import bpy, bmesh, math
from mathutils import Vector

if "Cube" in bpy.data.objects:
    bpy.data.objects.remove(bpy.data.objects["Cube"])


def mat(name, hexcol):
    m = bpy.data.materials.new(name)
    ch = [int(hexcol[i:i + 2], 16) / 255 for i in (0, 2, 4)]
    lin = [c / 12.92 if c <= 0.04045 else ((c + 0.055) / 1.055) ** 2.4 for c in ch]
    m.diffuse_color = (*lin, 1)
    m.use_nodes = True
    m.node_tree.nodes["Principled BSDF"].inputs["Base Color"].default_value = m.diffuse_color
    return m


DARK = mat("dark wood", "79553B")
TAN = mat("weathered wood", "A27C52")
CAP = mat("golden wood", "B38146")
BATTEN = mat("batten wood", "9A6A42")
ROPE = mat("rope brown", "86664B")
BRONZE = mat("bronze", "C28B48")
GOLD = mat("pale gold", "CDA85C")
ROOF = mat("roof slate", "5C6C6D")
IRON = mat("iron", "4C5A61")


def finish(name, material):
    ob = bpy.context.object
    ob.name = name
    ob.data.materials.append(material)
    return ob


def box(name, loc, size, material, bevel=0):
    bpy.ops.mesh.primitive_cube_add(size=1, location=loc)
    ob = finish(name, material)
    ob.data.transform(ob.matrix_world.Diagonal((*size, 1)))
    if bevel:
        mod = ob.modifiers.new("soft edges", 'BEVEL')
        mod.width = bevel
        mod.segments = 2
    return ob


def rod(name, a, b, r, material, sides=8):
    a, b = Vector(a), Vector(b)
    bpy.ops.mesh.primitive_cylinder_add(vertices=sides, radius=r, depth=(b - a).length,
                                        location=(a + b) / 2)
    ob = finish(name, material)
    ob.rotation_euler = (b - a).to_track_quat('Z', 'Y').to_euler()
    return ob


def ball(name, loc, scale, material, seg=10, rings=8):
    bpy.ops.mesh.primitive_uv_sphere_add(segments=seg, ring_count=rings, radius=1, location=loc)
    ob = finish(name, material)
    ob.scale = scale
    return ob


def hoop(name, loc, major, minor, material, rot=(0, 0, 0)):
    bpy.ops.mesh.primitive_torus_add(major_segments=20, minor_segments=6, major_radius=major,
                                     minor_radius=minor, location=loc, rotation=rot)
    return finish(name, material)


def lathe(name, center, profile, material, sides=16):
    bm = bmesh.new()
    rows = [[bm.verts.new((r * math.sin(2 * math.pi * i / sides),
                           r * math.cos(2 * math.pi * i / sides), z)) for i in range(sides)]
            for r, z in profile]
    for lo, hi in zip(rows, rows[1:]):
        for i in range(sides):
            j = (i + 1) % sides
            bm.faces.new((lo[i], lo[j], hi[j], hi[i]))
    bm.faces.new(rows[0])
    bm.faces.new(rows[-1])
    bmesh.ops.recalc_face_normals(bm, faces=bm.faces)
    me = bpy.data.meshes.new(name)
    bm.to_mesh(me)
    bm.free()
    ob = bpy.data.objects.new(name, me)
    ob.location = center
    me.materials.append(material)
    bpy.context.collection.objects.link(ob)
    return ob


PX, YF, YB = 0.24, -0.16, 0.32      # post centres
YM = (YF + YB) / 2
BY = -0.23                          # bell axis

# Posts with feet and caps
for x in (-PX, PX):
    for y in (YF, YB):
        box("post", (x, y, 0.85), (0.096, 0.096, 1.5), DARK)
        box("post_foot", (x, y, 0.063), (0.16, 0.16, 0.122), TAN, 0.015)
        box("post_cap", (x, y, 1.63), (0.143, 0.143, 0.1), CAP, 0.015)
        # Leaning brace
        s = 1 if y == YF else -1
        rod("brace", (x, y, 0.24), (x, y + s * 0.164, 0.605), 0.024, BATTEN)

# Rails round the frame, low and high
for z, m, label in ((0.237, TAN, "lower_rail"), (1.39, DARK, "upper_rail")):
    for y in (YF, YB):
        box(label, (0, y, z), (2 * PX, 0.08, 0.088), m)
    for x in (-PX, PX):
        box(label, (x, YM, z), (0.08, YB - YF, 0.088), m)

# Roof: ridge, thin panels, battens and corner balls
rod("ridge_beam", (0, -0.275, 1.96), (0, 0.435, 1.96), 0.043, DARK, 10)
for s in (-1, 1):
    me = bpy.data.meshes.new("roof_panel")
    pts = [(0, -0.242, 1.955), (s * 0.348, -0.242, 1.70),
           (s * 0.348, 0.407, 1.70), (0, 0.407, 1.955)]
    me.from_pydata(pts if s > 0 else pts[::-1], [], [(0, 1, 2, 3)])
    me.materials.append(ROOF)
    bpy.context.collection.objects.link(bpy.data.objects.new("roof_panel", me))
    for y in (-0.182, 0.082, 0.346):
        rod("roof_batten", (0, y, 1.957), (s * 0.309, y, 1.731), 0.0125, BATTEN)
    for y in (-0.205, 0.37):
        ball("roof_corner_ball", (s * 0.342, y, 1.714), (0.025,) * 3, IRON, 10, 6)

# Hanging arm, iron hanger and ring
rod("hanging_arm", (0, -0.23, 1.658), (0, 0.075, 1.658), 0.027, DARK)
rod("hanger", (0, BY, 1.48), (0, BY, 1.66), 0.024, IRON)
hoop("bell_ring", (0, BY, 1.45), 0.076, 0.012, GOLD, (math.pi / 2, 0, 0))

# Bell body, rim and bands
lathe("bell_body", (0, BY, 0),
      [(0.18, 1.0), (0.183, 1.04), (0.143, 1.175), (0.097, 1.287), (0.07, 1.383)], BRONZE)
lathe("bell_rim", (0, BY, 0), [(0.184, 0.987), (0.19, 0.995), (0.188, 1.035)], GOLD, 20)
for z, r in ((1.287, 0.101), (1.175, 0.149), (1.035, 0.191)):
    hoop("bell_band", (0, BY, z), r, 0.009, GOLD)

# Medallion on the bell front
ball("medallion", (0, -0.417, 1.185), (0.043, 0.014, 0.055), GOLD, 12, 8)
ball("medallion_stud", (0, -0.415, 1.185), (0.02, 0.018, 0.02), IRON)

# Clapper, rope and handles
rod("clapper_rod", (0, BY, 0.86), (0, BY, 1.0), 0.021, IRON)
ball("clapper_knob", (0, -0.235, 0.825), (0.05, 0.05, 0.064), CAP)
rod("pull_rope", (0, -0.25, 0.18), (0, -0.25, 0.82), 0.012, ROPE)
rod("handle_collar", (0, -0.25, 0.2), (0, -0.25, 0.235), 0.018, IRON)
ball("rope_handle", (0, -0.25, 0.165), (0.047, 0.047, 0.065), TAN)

WHAT TO PRODUCE> Copy out only the lines of the records above from the one with "ch = [int(hexcol[i:i" through the one with "ob.data.transform(ob.matrix_world.Diagonal((*size, 1)))", exactly as they stand, both included.

OUTPUT BELOW>
    ch = [int(hexcol[i:i + 2], 16) / 255 for i in (0, 2, 4)]
    lin = [c / 12.92 if c <= 0.04045 else ((c + 0.055) / 1.055) ** 2.4 for c in ch]
    m.diffuse_color = (*lin, 1)
    m.use_nodes = True
    m.node_tree.nodes["Principled BSDF"].inputs["Base Color"].default_value = m.diffuse_color
    return m


DARK = mat("dark wood", "79553B")
TAN = mat("weathered wood", "A27C52")
CAP = mat("golden wood", "B38146")
BATTEN = mat("batten wood", "9A6A42")
ROPE = mat("rope brown", "86664B")
BRONZE = mat("bronze", "C28B48")
GOLD = mat("pale gold", "CDA85C")
ROOF = mat("roof slate", "5C6C6D")
IRON = mat("iron", "4C5A61")


def finish(name, material):
    ob = bpy.context.object
    ob.name = name
    ob.data.materials.append(material)
    return ob


def box(name, loc, size, material, bevel=0):
    bpy.ops.mesh.primitive_cube_add(size=1, location=loc)
    ob = finish(name, material)
    ob.data.transform(ob.matrix_world.Diagonal((*size, 1)))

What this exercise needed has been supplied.